In the first installment of his column on European affairs, Josh Hochman questions the legitimacy of referenda.
El-Sisi in the Media
American media coverage of Egyptian president Abdel Fattah el-Sisi splits along party lines.
Made in China: China’s Metamorphic Shift to a New Economy
The unveiling of China's new single-dish radio telescope, the largest of its kind, signals a shift in the world's second largest economy.
Taiwan-U.S. Relations: What’s Next?
The United States has long been one of Taiwan's strongest allies. But how long will Taiwan be able to exist in its current state of diplomatic limbo?

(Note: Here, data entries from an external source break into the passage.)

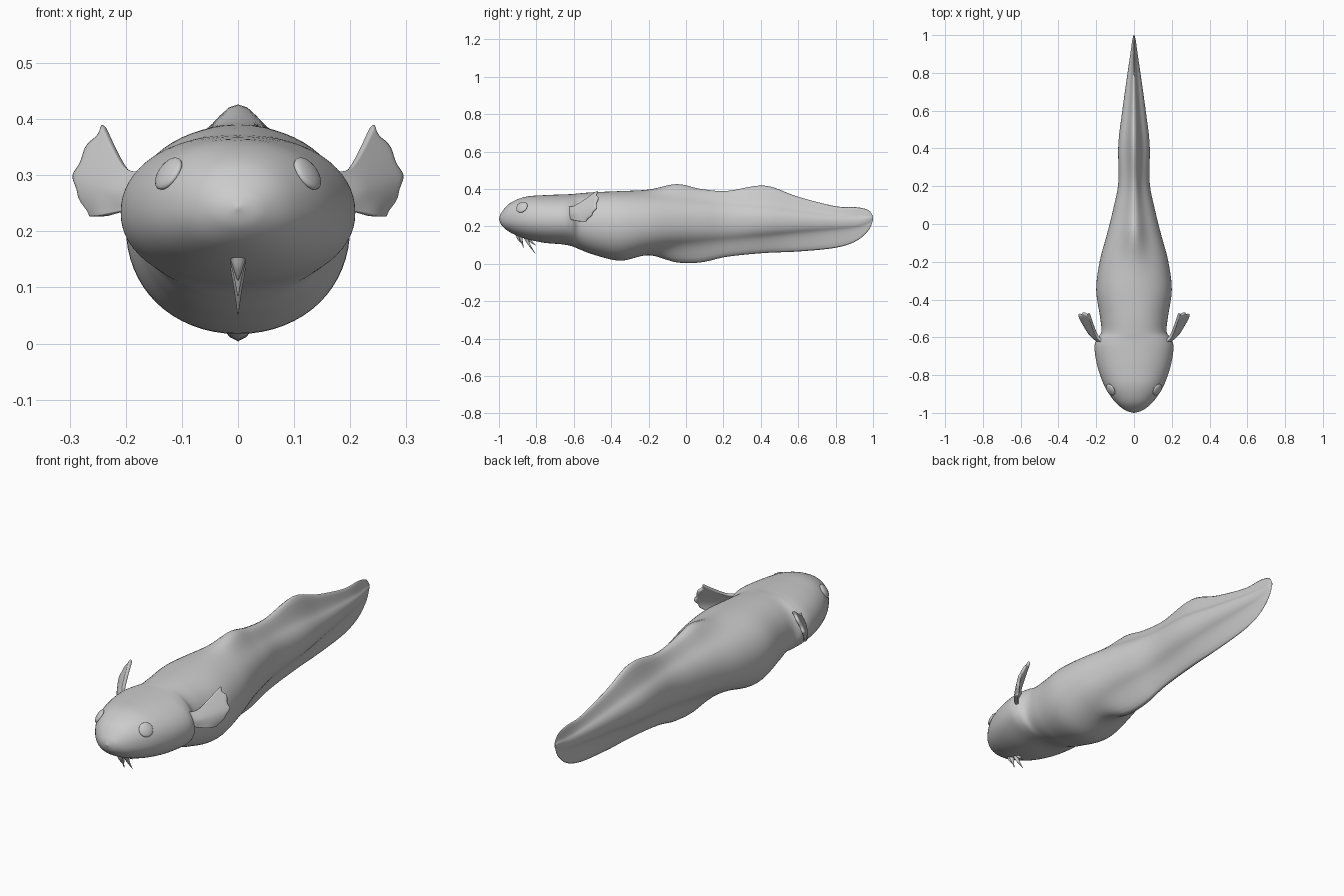
import bpy, bmesh, math
from mathutils import Vector

if "Cube" in bpy.data.objects:
    bpy.data.objects.remove(bpy.data.objects["Cube"])


def catmull(keys, steps):
    """Smooth curve through rows of numbers."""
    out = []
    for i in range(len(keys) - 1):
        a, b, c, d = (keys[max(0, min(len(keys) - 1, i + j))] for j in (-1, 0, 1, 2))
        for s in range(steps):
            t = s / steps
            out.append([0.5 * (2*q + (r - p)*t + (2*p - 5*q + 4*r - s2)*t*t
                               + (3*q - p - 3*r + s2)*t**3)
                        for p, q, r, s2 in zip(a, b, c, d)])
    out.append(list(keys[-1]))
    return out


def make(name, rings, closed=True, caps=True):
    """Skin a row of point rings into a smooth object."""
    bm = bmesh.new()
    vs = [[bm.verts.new(p) for p in r] for r in rings]
    n = len(vs[0])
    for a, b in zip(vs, vs[1:]):
        for i in range(n if closed else n - 1):
            j = (i + 1) % n
            bm.faces.new((a[i], a[j], b[j], b[i]))
    if caps:
        bm.faces.new(vs[0])
        bm.faces.new(vs[-1])
    bmesh.ops.recalc_face_normals(bm, faces=bm.faces)
    me = bpy.data.meshes.new(name)
    bm.to_mesh(me)
    bm.free()
    for p in me.polygons:
        p.use_smooth = True
    ob = bpy.data.objects.new(name, me)
    bpy.context.collection.objects.link(ob)
    return ob


# Body: y, half width, mid height, flesh top, flesh bottom, fin top, fin bottom
stations = [
    (-1.0, .002, .242, .244, .240, .244, .240),
    (-.985, .048, .241, .277, .205, .277, .205),
    (-.94, .102, .24, .325, .168, .325, .168),
    (-.86, .155, .238, .358, .135, .358, .135),
    (-.76, .192, .235, .367, .113, .367, .113),
    (-.66, .209, .233, .371, .104, .371, .104),
    (-.61, .198, .23, .373, .094, .373, .094),
    (-.57, .173, .225, .377, .078, .377, .078),
    (-.49, .180, .215, .383, .048, .383, .048),
    (-.35, .200, .21, .387, .019, .389, .017),
    (-.20, .182, .215, .380, .055, .397, .046),
    (-.05, .142, .225, .368, .085, .426, .008),
    (.08, .110, .228, .350, .100, .400, .008),
    (.22, .083, .23, .335, .115, .390, .038),
    (.42, .083, .232, .325, .135, .418, .058),
    (.60, .062, .23, .295, .155, .358, .066),
    (.80, .034, .225, .265, .175, .308, .086),
    (.91, .018, .225, .255, .190, .303, .122),
    (.975, .009, .24, .255, .215, .287, .178),
    (1.0, .002, .245, .248, .240, .255, .232),
]
N = 64
rings = []
for y, w, zc, bt, bb, ft, fb in catmull(stations, 7):
    ring = []
    for i in range(N):
        t = 2 * math.pi * i / N
        c, s = math.cos(t), math.sin(t)
        flesh, fin = (bt, ft) if s >= 0 else (bb, fb)
        x = w * math.copysign(abs(c) ** .92, c)
        z = zc + (flesh - zc) * abs(s) ** .95 + (fin - flesh) * abs(s) ** 18
        ring.append((x, y, z))
    rings.append(ring)
body = make("body", rings)

# Eyes: flattened domes laid on the head surface
for side, label in ((1, "right"), (-1, "left")):
    ok, loc, nor, _ = body.closest_point_on_mesh(Vector((side * .128, -.88, .306)))
    bpy.ops.mesh.primitive_uv_sphere_add(segments=24, ring_count=12, radius=1, location=loc)
    eye = bpy.context.object
    eye.name = "eye_" + label
    eye.scale = (.033, .033, .012)
    eye.rotation_euler = nor.to_track_quat('Z', 'Y').to_euler()
    bpy.ops.object.shade_smooth()

# Side fins: curved fans, rows run root to rim, each bottom to top
fan = [
    [(.165, -.635, .24), (.170, -.632, .27), (.165, -.625, .305)],
    [(.205, -.605, .235), (.212, -.60, .27), (.193, -.595, .308)],
    [(.238, -.575, .227), (.240, -.562, .278), (.213, -.55, .335)],
    [(.258, -.535, .226), (.284, -.490, .295), (.238, -.475, .388)],
]
cols = [catmull(r, 10) for r in fan]
M = len(cols[0])
lines = [catmull([c[i] for c in cols], 5) for i in range(M)]
for i, ln in enumerate(lines):
    # scalloped, outward-bulging rim
    v = i / (M - 1)
    tip, d = Vector(ln[-1]), Vector(ln[-1]) - Vector(ln[-4])
    push = .25 * math.sin(math.pi * v) + .13 * math.cos(v * 8 * math.pi)
    ln[-1] = list(tip + d * push)
    ln[-2] = list(Vector(ln[-2]) + d * push * .5)
for side, label in ((1, "right"), (-1, "left")):
    f = make("side_fin_" + label, [[(side * p[0], p[1], p[2]) for p in ln] for ln in lines],
             closed=False, caps=False)
    m = f.modifiers.new("thickness", 'SOLIDIFY')
    m.thickness = .016
    m.offset = 0
    m = f.modifiers.new("smooth", 'SUBSURF')
    m.levels = m.render_levels = 1

# Chin barbels: tapering curved spikes on the centre line
barbels = [
    [(-.900, .165), (-.896, .135), (-.884, .112)],
    [(-.890, .165), (-.880, .125), (-.868, .085)],
    [(-.865, .160), (-.840, .105), (-.803, .052)],
    [(-.850, .150), (-.825, .115), (-.800, .098)],
]
for k, path in enumerate(barbels):
    pts = catmull(path, 6)
    rs = []
    for i, (y, z) in enumerate(pts):
        r = .001 + .019 * (1 - i / (len(pts) - 1)) ** 1.3
        rs.append([(r * math.cos(a * math.pi / 6), y + .8 * r * math.sin(a * math.pi / 6), z)
                   for a in range(12)])
    make("chin_barbel_%d" % (k + 1), rs)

What does it mean for the U.S.? Loften Deprez tells us what to expect from U.S.-Taiwan relations in the years to come.
Inviting the Rich Neighbors In: China and the G20 Summit
Why do we know so little about the G20 Summit, and so much about the Obama plane snub?
Cover Up or Strip Down?
From slavery and Puritan America to Burkini bans and school dress codes, Allison Du examines the history of control through the legislation of clothing.
Empty Pans and Full Streets: Venezuela’s Continuing Crisis
Venezuela's economic crisis has driven the nation to the brink.
Against the Rising Tide
Kiribati Fights for Survival
Nollywood: Piracy, Post-Colonialism, and Pan-Africanism in Nigeria’s Film Industry
Every day, three or four films, made on an average of 12,000 U.S. dollars each, come out of Nollywood.
“Welcome” to Camp Linin
Poland Offers Refuge, But Not For Everyone
Unearthing Mexico’s Skeletons
Two years ago, forty-three students disappeared from Ayotzinapa, Guerrero.
Turkey vs. ISIS vs. The Kurds: U.S. Grapples With Allies at War
Operation Euphrates Shield has entered Syria. But who is Turkey really fighting: ISIS or the Kurds?
The Ceasefire in Syria
Alexander O'Neill explains what the recent Syrian ceasefire accomplishes, and what it doesn't.
Returning from the Jungle: Reintegration in Post-Conflict Colombia
Last month, Colombia signed a peace deal with FARC, the nation's largest rebel group, ending the longest armed insurgency in the Western hemisphere. But for FARC's child soldiers, many of whom have grown up in the jungle, the struggle to reintegrate is just beginning.
The New Dark Age of Medicine
"Although previously unthinkable, the day when antibiotics don't work is upon us." —Dr. Arjun Srinivasan, M.D., Center for Disease Control and Prevention
License To Kill: Duterte Clashes with the UN on Human Rights
The United Nations has called Philippine President Rodrigo Duterte's support for extra-legal death squads a "license to kill."